### Information
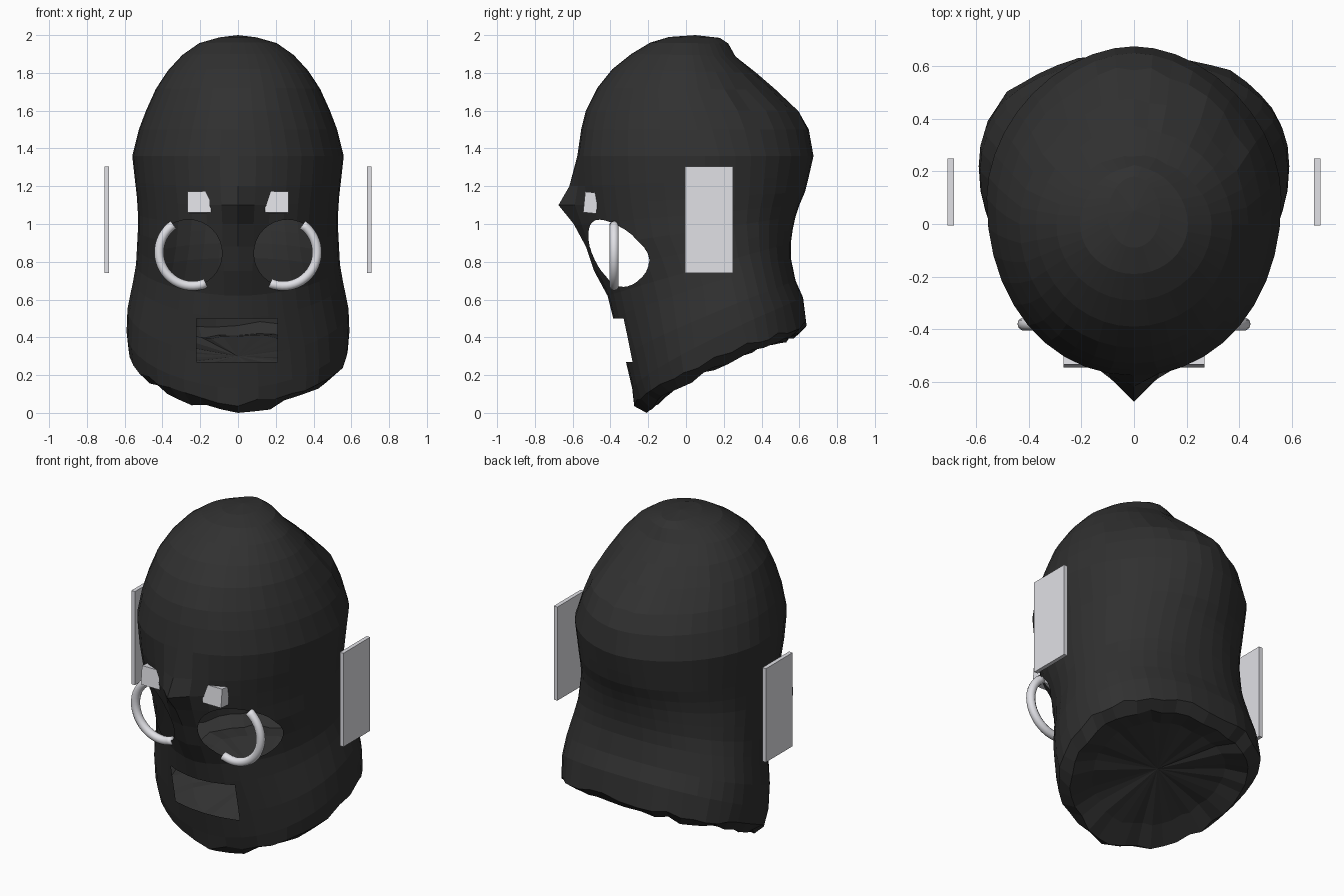
import bpy, bmesh, math, random
from mathutils import Matrix, Vector

if "Cube" in bpy.data.objects:
    bpy.data.objects.remove(bpy.data.objects["Cube"])

random.seed(4)
SEGS = 40


def material(name, rgb):
    m = bpy.data.materials.new(name)
    m.diffuse_color = (*rgb, 1)
    m.use_nodes = True
    m.node_tree.nodes["Principled BSDF"].inputs["Base Color"].default_value = m.diffuse_color
    return m


black = material("charcoal", (0.03, 0.03, 0.03))
silver = material("silver", (0.75, 0.75, 0.79))
cut_mat = material("cutter", (1, 0, 0))


def finish(bm, name, mat, smooth=False):
    bmesh.ops.recalc_face_normals(bm, faces=bm.faces)
    me = bpy.data.meshes.new(name)
    bm.to_mesh(me)
    bm.free()
    me.materials.append(mat)
    ob = bpy.data.objects.new(name, me)
    bpy.context.collection.objects.link(ob)
    if smooth:
        me.shade_smooth()
    return ob


def add_box(bm, center, size, tilt=0.0):
    mat = Matrix.Translation(center) @ Matrix.Rotation(tilt, 4, 'X') @ Matrix.Diagonal((*size, 1))
    bmesh.ops.create_cube(bm, size=1, matrix=mat)


# Mask rings: front z, back z, front y, back y, half width, y of widest point, front squareness
rings = [
    (0.00, 0.41, -0.20, 0.59, 0.52, 0.22, 2.1),
    (0.05, 0.47, -0.27, 0.64, 0.58, 0.25, 2.2),
    (0.13, 0.61, -0.285, 0.62, 0.59, 0.22, 2.2),
    (0.30, 0.70, -0.325, 0.58, 0.585, 0.20, 2.1),
    (0.50, 0.82, -0.385, 0.555, 0.555, 0.17, 1.9),
    (0.62, 0.90, -0.41, 0.555, 0.54, 0.14, 1.85),
    (0.75, 0.97, -0.45, 0.565, 0.535, 0.12, 1.9),
    (0.88, 1.04, -0.505, 0.58, 0.53, 0.10, 2.0),
    (1.00, 1.10, -0.54, 0.60, 0.53, 0.10, 2.0),
    (1.10, 1.17, -0.555, 0.63, 0.535, 0.10, 2.05),
    (1.20, 1.25, -0.565, 0.65, 0.545, 0.10, 2.1),
    (1.36, 1.36, -0.575, 0.675, 0.56, 0.10, 2.1),
    (1.50, 1.50, -0.555, 0.65, 0.525, 0.06, 2.05),
    (1.60, 1.60, -0.53, 0.59, 0.487, 0.03, 2.0),
    (1.72, 1.71, -0.47, 0.47, 0.435, 0.0, 2.0),
    (1.82, 1.80, -0.39, 0.37, 0.373, 0.0, 2.0),
    (1.90, 1.89, -0.29, 0.26, 0.295, 0.0, 2.0),
    (1.96, 1.955, -0.19, 0.22, 0.205, 0.0, 2.0),
    (1.99, 1.985, -0.09, 0.18, 0.10, 0.04, 2.0),
]

bm = bmesh.new()
loops = []
for i, (zf, zb, yf, yb, w, yw, sq) in enumerate(rings):
    loop = []
    bend = 0.7 + 0.3 * min(1, i / 6)          # lower rings sweep up sharply behind the chin
    back_sq = max(1.85, 2.35 - 0.045 * i)
    for s in range(SEGS):
        a = math.tau * s / SEGS
        e = 2 / (sq if math.cos(a) > 0 else back_sq)
        sn = math.copysign(abs(math.sin(a)) ** e, math.sin(a))
        c = math.copysign(abs(math.cos(a)) ** e, math.cos(a))
        x = w * sn
        y = yw - (yw - yf) * c if c > 0 else yw - (yb - yw) * c
        z = zf + (zb - zf) * min(1, max(0, (y - yf) / (yb - yf))) ** bend
        # pointed nose ridge at the brow, broader muzzle below it
        if c > 0:
            y -= 0.12 * math.exp(-((z - 1.1) / 0.11) ** 2 - (x / 0.085) ** 2)
            y -= 0.04 * math.exp(-((z - 0.79) / 0.12) ** 2 - (x / 0.12) ** 2)
        # ragged lower rim and uneven patch on the crown's back
        if i < 2:
            z = max(0.0, z + random.uniform(-0.015, 0.015))
            y += random.uniform(-0.01, 0.01)
        elif 1.55 < z < 1.97 and y > 0.2:
            k = 1 + random.uniform(-0.015, 0.02)
            x, y = x * k, y * k
        loop.append(bm.verts.new((x, y, z)))
    loops.append(loop)
# recessed lip under the rim
center = Vector((0, 0.2, 0.27))
lip = [bm.verts.new(center.lerp(v.co, 0.75) + Vector((0, 0, 0.03))) for v in loops[0]]
loops.insert(0, lip)
for lo, hi in zip(loops, loops[1:]):
    for s in range(SEGS):
        t = (s + 1) % SEGS
        bm.faces.new((lo[s], lo[t], hi[t], hi[s]))
# crown point and underside
for loop, tip in ((loops[0], (0, 0.2, 0.3)), (loops[-1], (0, 0.05, 2.0))):
    p = bm.verts.new(tip)
    for s in range(SEGS):
        bm.faces.new((loop[s], loop[(s + 1) % SEGS], p))
mask = finish(bm, "mask_shell", black)

# Eye and mouth openings
bm = bmesh.new()
for sx in (-1, 1):
    bmesh.ops.create_cone(bm, cap_ends=True, segments=32, radius1=0.178, radius2=0.178, depth=1.0,
                          matrix=Matrix.Translation((sx * 0.262, -0.55, 0.845)) @ Matrix.Rotation(math.pi / 2, 4, 'X'))
add_box(bm, (-0.005, -0.6, 0.385), (0.43, 0.9, 0.23))
cutter = finish(bm, "opening_cutter", cut_mat)
cutter.hide_render = True

mod = mask.modifiers.new("openings", 'BOOLEAN')
mod.operation = 'DIFFERENCE'
mod.solver = 'EXACT'
mod.material_mode = 'TRANSFER'
mod.object = cutter
bpy.context.view_layer.objects.active = mask
bpy.ops.object.modifier_apply(modifier=mod.name)
bpy.data.objects.remove(cutter)

# Remove the cut walls so the mask is a hollow thin shell
me = mask.data
cut_slots = [i for i, m in enumerate(me.materials) if m == cut_mat]
bm = bmesh.new()
bm.from_mesh(me)
bmesh.ops.delete(bm, geom=[f for f in bm.faces if f.material_index in cut_slots], context='FACES')
for f in bm.faces:
    f.material_index = 0
bm.to_mesh(me)
bm.free()
me.materials.clear()
me.materials.append(black)
bpy.data.materials.remove(cut_mat)

for sx, side in ((-1, "left"), (1, "right")):
    # Flat panel floating beside the head
    bm = bmesh.new()
    add_box(bm, (sx * 0.696, 0.122, 1.022), (0.024, 0.255, 0.565))
    finish(bm, side + "_side_panel", silver)

    # Small block beside the brow
    bm = bmesh.new()
    add_box(bm, (sx * 0.205, -0.504, 1.113), (0.125, 0.07, 0.11), -0.1)
    finish(bm, side + "_brow_block", silver)

    # Open ring around the eye
    bm = bmesh.new()
    arc, tube = [], 10
    for k in range(25):
        a = math.radians(-113 + 168 * k / 24)
        loop = []
        for j in range(tube):
            b = math.tau * j / tube
            r = 0.178 + 0.025 * math.cos(b)
            loop.append(bm.verts.new((sx * (0.24 + r * math.cos(a)), -0.38 + 0.025 * math.sin(b),
                                      0.85 + r * math.sin(a))))
        arc.append(loop)
    for lo, hi in zip(arc, arc[1:]):
        for j in range(tube):
            n = (j + 1) % tube
            bm.faces.new((lo[j], lo[n], hi[n], hi[j]))
    bm.faces.new(arc[0])
    bm.faces.new(arc[-1])
    finish(bm, side + "_eye_ring", silver, smooth=True)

### What the task asks
What you give back must be the stretch above, starting at the line with "loops.insert(0, lip)" and ending at the line with "for loop, tip", copied exactly.

### Task answer
loops.insert(0, lip)
for lo, hi in zip(loops, loops[1:]):
    for s in range(SEGS):
        t = (s + 1) % SEGS
        bm.faces.new((lo[s], lo[t], hi[t], hi[s]))
# crown point and underside
for loop, tip in ((loops[0], (0, 0.2, 0.3)), (loops[-1], (0, 0.05, 2.0))):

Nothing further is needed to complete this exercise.